So, to solve the structure, Dorothy used heavy atom soaking – she used EDTA, a metal chelator (basically it’s a molecule that can bite metal in multiple places so it can steal it from the insulin), to remove the zinc. And then she added lead to replace the zinc. In addition to replacing the zinc, the lead bound a few other places too. So this gave her multiple pins in the map. (note: while useful here, this same zinc-replacing ability is one of the reasons lead is dangerous in your body).
And she also made other heavy atom derivatives to try to “map pin” other sites – so she made derivatives with zinc and lead. As well as derivatives with a couple other heavy atoms – uranium (from uranyl fluoride & uranyl acetate) and mercury (from mercuribenzaldehyde). After a lot of hard work, In 1969, 34 years after taking those initial photos, she reported the structure of 2 Zn insulin at a resolution of 2.8A.
It showed that the hexameter assembles around 2 zinc atoms in the 2 Zn form, with the Zn held there through “coordination” to histidines from each monomer, His10. One Zn coordinates with 3 of them and the other Zn the other 3. Glutamate 13 in the B chain is at the center of the hexamer and, unlike what you’d expect, they’re clustered together – and glutamate is negatively-charged normally. And as we talked about, like charges repel. So you’d think they’d push the insulins apart. But here’s part of where the Zn comes in. With its positive charge, it’s able to help neutralize the situation and stabilize the hexamer. So when there’s a lot of Zn you get the hexamer form, good for storage (and diffraction) but when Zn levels are lower, like in the bloodstream, the glutamates can repel. Also helping things out, The pH in the blood is higher than in the storage vesicles in the beta cells, which means there are fewer H+ around to kinda buffer things, so the glutamates really want to get away from each other – so this also helps promote monomerization
The structure showed that the dimers were forming because of hydrogen-bonding between the C-termini of the B chains of the monomers. Knowing this, once recombinant protein expression was possible, pharma companies could change insulin’s spelling in a way that didn’t affect its receptor binding but did prevent dimerization & hexamerization. For example, insulin lispro (Humalog) swaps 2 C-terminal residues in the B chain, Pro28 & Lys29 to Lys28 & Pro29 (check out PDB entries 1lph or 2kjj). Another one, NovoRapid, mutates a proline to an aspartate. As you might remember from #20DaysOfAminoAcids, Proline (Pro, P) is the least flexible amino acid because its side chain loops in on itself, rebinding to the backbone. So changing this to aspartate (Asp, E) gives greater flexibility and favors monomerization (PDB entries 1zeg, 1zeh or 1kei)
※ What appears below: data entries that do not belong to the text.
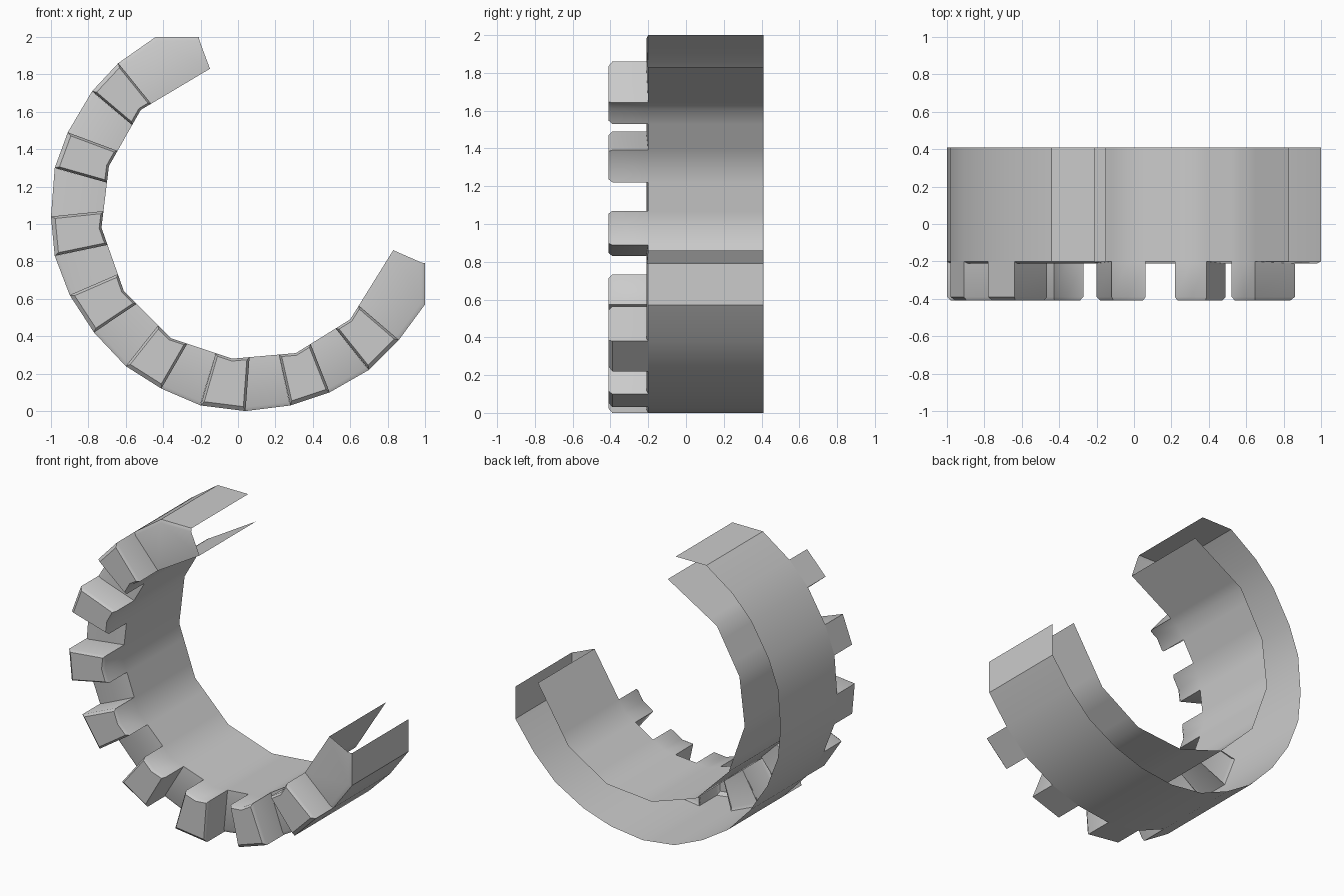
import bpy, bmesh
from mathutils import Vector

if "Cube" in bpy.data.objects:
    bpy.data.objects.remove(bpy.data.objects["Cube"])

BACK, FRONT, TIP = 0.41, -0.21, -0.41

# outer profile (x, z), from the upper end round to the right-hand end
outer = [Vector(p) for p in [
    (-.21, 2), (-.44, 2), (-.64, 1.86), (-.78, 1.71), (-.91, 1.49),
    (-.98, 1.30), (-1, 1.04), (-.98, .83), (-.90, .62), (-.77, .42),
    (-.60, .24), (-.41, .12), (-.20, .03), (.04, 0), (.28, .03),
    (.49, .10), (.70, .22), (.86, .38), (1, .57), (1, .79)]]
# coarser inner profile: two ends plus one corner behind each tooth
inner = [Vector(p) for p in [
    (-.15, 1.83), (-.52, 1.61), (-.69, 1.31), (-.73, .98), (-.61, .64),
    (-.36, .39), (-.03, .28), (.31, .31), (.60, .49), (.83, .86)]]

# inner points where the tooth flanks meet the inner wall
N = 8
left = [inner[k].lerp(inner[k + 1], .85 if k == 0 else .73) for k in range(N)]
right = [inner[k + 1].lerp(inner[k + 2], .20 if k == N - 1 else .27) for k in range(N)]


def strip(bm, rows, closed=False):
    """Join successive rows of points with quads."""
    vr = [[bm.verts.new(p) for p in r] for r in rows]
    n = len(rows[0])
    for a, b in zip(vr, vr[1:]):
        for i in range(n if closed else n - 1):
            j = (i + 1) % n
            bm.faces.new((a[i], a[j], b[j], b[i]))
    return vr


def at(points, y):
    return [(p.x, y, p.y) for p in points]


def finish(bm, name):
    bmesh.ops.remove_doubles(bm, verts=bm.verts, dist=1e-4)
    bmesh.ops.recalc_face_normals(bm, faces=bm.faces)
    me = bpy.data.meshes.new(name)
    bm.to_mesh(me)
    bm.free()
    ob = bpy.data.objects.new(name, me)
    bpy.context.collection.objects.link(ob)
    bpy.ops.object.select_all(action='DESELECT')
    ob.select_set(True)
    bpy.context.view_layer.objects.active = ob
    bpy.ops.object.shade_smooth_by_angle(angle=0.6)


# open-backed channel: outer wall, inner wall and front faces between teeth
bm = bmesh.new()
strip(bm, [at(outer, FRONT + .01), at(outer, BACK)])
inner_line = [inner[0]]
for k in range(N):
    inner_line += [left[k], inner[k + 1], right[k]]
inner_line.append(inner[-1])
strip(bm, [at(inner_line, FRONT + .01), at(inner_line, BACK)])
centre = Vector((0, 1))


def front_face(outs, ins):
    rim = [p.lerp(centre, .02) for p in outs]
    strip(bm, [at(outs, FRONT + .01), at(rim, FRONT)])
    bm.faces.new([bm.verts.new(p) for p in
                  at(rim, FRONT) + at(ins[::-1], FRONT + .01)])


front_face(outer[:3], [inner[0], left[0]])
front_face(outer[17:], [right[-1], inner[-1]])
for k in range(N - 1):
    front_face(outer[2 * k + 3:2 * k + 5], [right[k], left[k + 1]])
finish(bm, "channel_ring")

# hollow teeth with chamfered tips
bm = bmesh.new()
for k in range(N):
    sec = [outer[2 * k + 2], outer[2 * k + 3], right[k], inner[k + 1], left[k]]
    mid = sum(sec, Vector((0, 0))) / len(sec)
    tip = [p.lerp(mid, .13) for p in sec]
    rows = strip(bm, [at(sec, FRONT + .01), at(sec, TIP + .02), at(tip, TIP)], True)
    bm.faces.new(rows[-1])
finish(bm, "ring_teeth")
There are also forms to make it slower-acting so you don’t have to inject is as frequently/ Levemir is covalently bound to a fatty acid – this makes it stick to albumin (a protein that’s at really high concentrations in the blood). So the albumin competes with the receptors, leading to longer action. Degludec is a similar version but with stabler hexamers too
Dorothy solved the structure of the pig (porcine) version of insulin. It only differs from the human version by a single amino acid at the C-terminus of the B chain. Human receptors still recognize it so, even before recombinant expression technology, animal versions of insulin could be purified and used to treat diabetics.